[Stored data entries]
== Segment start ==

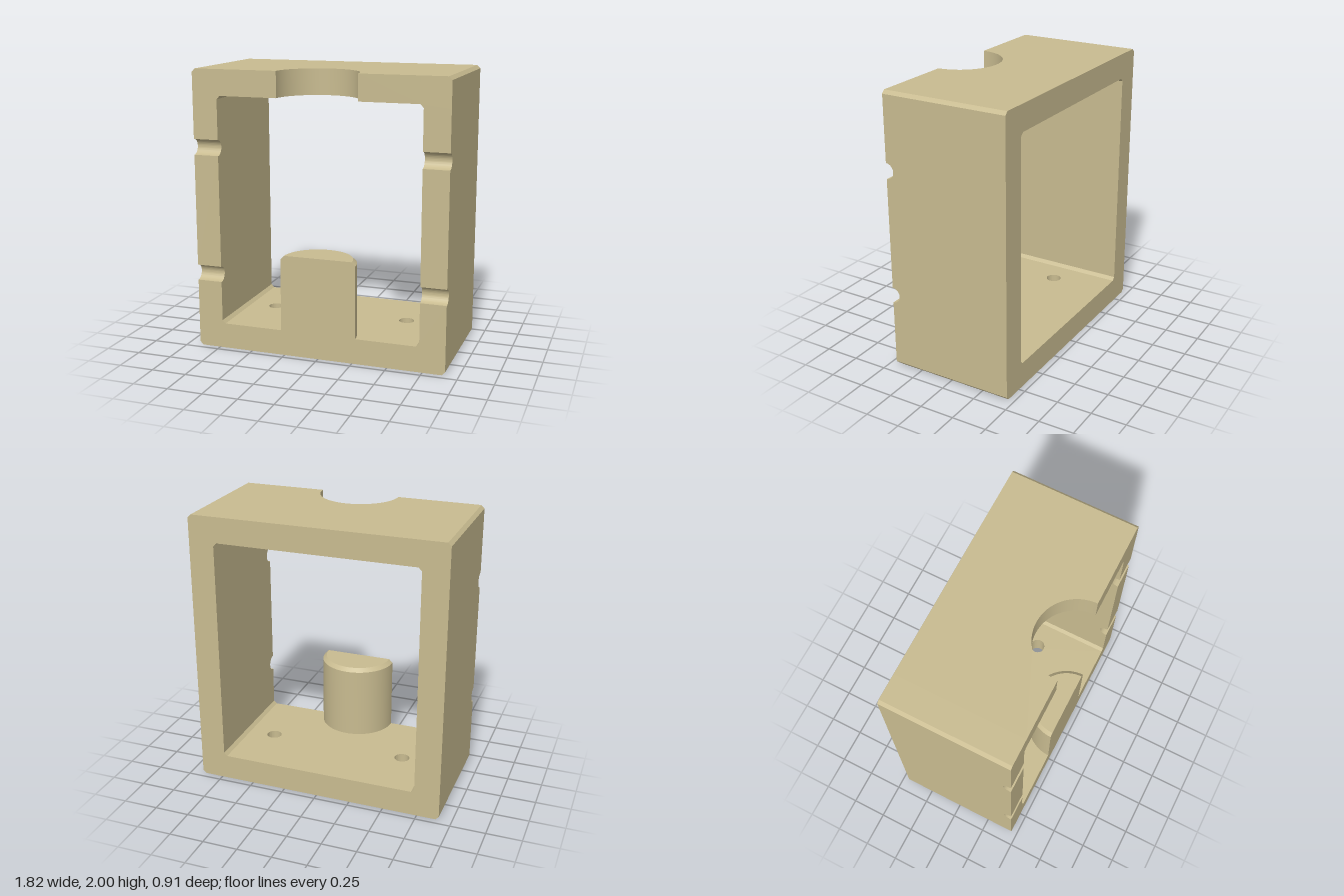
import * as THREE from 'three';
import { toCreasedNormals } from 'three/addons/utils/BufferGeometryUtils.js';

const W = 0.909, H = 2, D = 0.4545;   // half width, height, half depth
const T = 0.182, C = 0.023;           // wall thickness, corner chamfer
const IN = W - T;                     // inner half width
const SLAB = IN - C;                  // half width of the slabs between corner posts

export function createModel() {
  const group = new THREE.Group();
  const material = new THREE.MeshStandardMaterial({ color: 0xc8bb90 });

  const add = (name, geometry) => {
    const mesh = new THREE.Mesh(toCreasedNormals(geometry, 0.5), material);
    mesh.name = name;
    group.add(mesh);
    return mesh;
  };
  const extrude = (shape, depth) =>
    new THREE.ExtrudeGeometry(shape, { depth, bevelEnabled: false, curveSegments: 32 });

  // Horizontal slab in plan (shape y = -z), optionally with a round bite in its front edge
  const slabShape = (bite) => {
    const s = new THREE.Shape();
    s.moveTo(-SLAB, -D);
    if (bite) {
      s.lineTo(-bite, -D);
      s.absarc(0, -D, bite, Math.PI, 0, true);
    }
    s.lineTo(SLAB, -D);
    s.lineTo(SLAB, D);
    s.lineTo(-SLAB, D);
    s.closePath();
    return s;
  };

  // Floor with two screw holes
  const floor = slabShape(0);
  for (const side of [-1, 1]) {
    const hole = new THREE.Path();
    hole.absarc(side * 0.51, 0.03, 0.0545, 0, Math.PI * 2, true);
    floor.holes.push(hole);
  }
  add('floor', extrude(floor, T).rotateX(-Math.PI / 2));

  // Top with half-round cut-out
  add('top', extrude(slabShape(0.287), T).rotateX(-Math.PI / 2).translate(0, H - T, 0));

  // Side walls with two half-round grooves in the front edge (shape x = -z)
  const wall = new THREE.Shape();
  wall.moveTo(-D, T + C);
  wall.lineTo(D, T + C);
  wall.lineTo(D, H - T - C);
  wall.lineTo(-D, H - T - C);
  for (const y of [1.456, 0.547]) {
    wall.lineTo(-D, y + 0.056);
    wall.absarc(-D, y, 0.056, Math.PI / 2, -Math.PI / 2, true);
  }
  wall.closePath();
  add('leftWall', extrude(wall, T).rotateY(Math.PI / 2).translate(IN, 0, 0));
  add('rightWall', extrude(wall, T).rotateY(Math.PI / 2).translate(-W, 0, 0));

  // Chamfered corner posts joining the slabs and walls
  const corner = [[SLAB, 0], [W - C, 0], [W, C], [W, T + C], [IN, T + C], [SLAB, T]];
  for (const sx of [1, -1]) {
    for (const top of [false, true]) {
      const points = corner.map(([x, y]) => new THREE.Vector2(sx * x, top ? H - y : y));
      add((top ? 'top' : 'bottom') + (sx > 0 ? 'Left' : 'Right') + 'Corner',
        extrude(new THREE.Shape(points), 2 * D).translate(0, 0, -D));
    }
  }

  // Half-round boss on the floor with a chamfered top and a flat front
  const R = 0.273, bossTop = 0.729, bevel = 0.027;
  const profile = [[R, T], [R, bossTop - bevel], [R - bevel, bossTop], [0, bossTop]]
    .map(([x, y]) => new THREE.Vector2(x, y));
  add('boss', new THREE.LatheGeometry(profile, 48, Math.PI / 2, Math.PI).translate(0, 0, D));
  const face = new THREE.Shape([
    ...profile.slice(0, 3),
    ...profile.slice(0, 3).reverse().map((p) => new THREE.Vector2(-p.x, p.y)),
  ]);
  add('bossFront', new THREE.ShapeGeometry(face).translate(0, 0, D));

  return group;
}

== Segment end ==

Instructions to follow - Output every line above exactly as it stands, and drop any picture.

Exercise answer -
import * as THREE from 'three';
import { toCreasedNormals } from 'three/addons/utils/BufferGeometryUtils.js';

const W = 0.909, H = 2, D = 0.4545;   // half width, height, half depth
const T = 0.182, C = 0.023;           // wall thickness, corner chamfer
const IN = W - T;                     // inner half width
const SLAB = IN - C;                  // half width of the slabs between corner posts

export function createModel() {
  const group = new THREE.Group();
  const material = new THREE.MeshStandardMaterial({ color: 0xc8bb90 });

  const add = (name, geometry) => {
    const mesh = new THREE.Mesh(toCreasedNormals(geometry, 0.5), material);
    mesh.name = name;
    group.add(mesh);
    return mesh;
  };
  const extrude = (shape, depth) =>
    new THREE.ExtrudeGeometry(shape, { depth, bevelEnabled: false, curveSegments: 32 });

  // Horizontal slab in plan (shape y = -z), optionally with a round bite in its front edge
  const slabShape = (bite) => {
    const s = new THREE.Shape();
    s.moveTo(-SLAB, -D);
    if (bite) {
      s.lineTo(-bite, -D);
      s.absarc(0, -D, bite, Math.PI, 0, true);
    }
    s.lineTo(SLAB, -D);
    s.lineTo(SLAB, D);
    s.lineTo(-SLAB, D);
    s.closePath();
    return s;
  };

  // Floor with two screw holes
  const floor = slabShape(0);
  for (const side of [-1, 1]) {
    const hole = new THREE.Path();
    hole.absarc(side * 0.51, 0.03, 0.0545, 0, Math.PI * 2, true);
    floor.holes.push(hole);
  }
  add('floor', extrude(floor, T).rotateX(-Math.PI / 2));

  // Top with half-round cut-out
  add('top', extrude(slabShape(0.287), T).rotateX(-Math.PI / 2).translate(0, H - T, 0));

  // Side walls with two half-round grooves in the front edge (shape x = -z)
  const wall = new THREE.Shape();
  wall.moveTo(-D, T + C);
  wall.lineTo(D, T + C);
  wall.lineTo(D, H - T - C);
  wall.lineTo(-D, H - T - C);
  for (const y of [1.456, 0.547]) {
    wall.lineTo(-D, y + 0.056);
    wall.absarc(-D, y, 0.056, Math.PI / 2, -Math.PI / 2, true);
  }
  wall.closePath();
  add('leftWall', extrude(wall, T).rotateY(Math.PI / 2).translate(IN, 0, 0));
  add('rightWall', extrude(wall, T).rotateY(Math.PI / 2).translate(-W, 0, 0));

  // Chamfered corner posts joining the slabs and walls
  const corner = [[SLAB, 0], [W - C, 0], [W, C], [W, T + C], [IN, T + C], [SLAB, T]];
  for (const sx of [1, -1]) {
    for (const top of [false, true]) {
      const points = corner.map(([x, y]) => new THREE.Vector2(sx * x, top ? H - y : y));
      add((top ? 'top' : 'bottom') + (sx > 0 ? 'Left' : 'Right') + 'Corner',
        extrude(new THREE.Shape(points), 2 * D).translate(0, 0, -D));
    }
  }

  // Half-round boss on the floor with a chamfered top and a flat front
  const R = 0.273, bossTop = 0.729, bevel = 0.027;
  const profile = [[R, T], [R, bossTop - bevel], [R - bevel, bossTop], [0, bossTop]]
    .map(([x, y]) => new THREE.Vector2(x, y));
  add('boss', new THREE.LatheGeometry(profile, 48, Math.PI / 2, Math.PI).translate(0, 0, D));
  const face = new THREE.Shape([
    ...profile.slice(0, 3),
    ...profile.slice(0, 3).reverse().map((p) => new THREE.Vector2(-p.x, p.y)),
  ]);
  add('bossFront', new THREE.ShapeGeometry(face).translate(0, 0, D));

  return group;
}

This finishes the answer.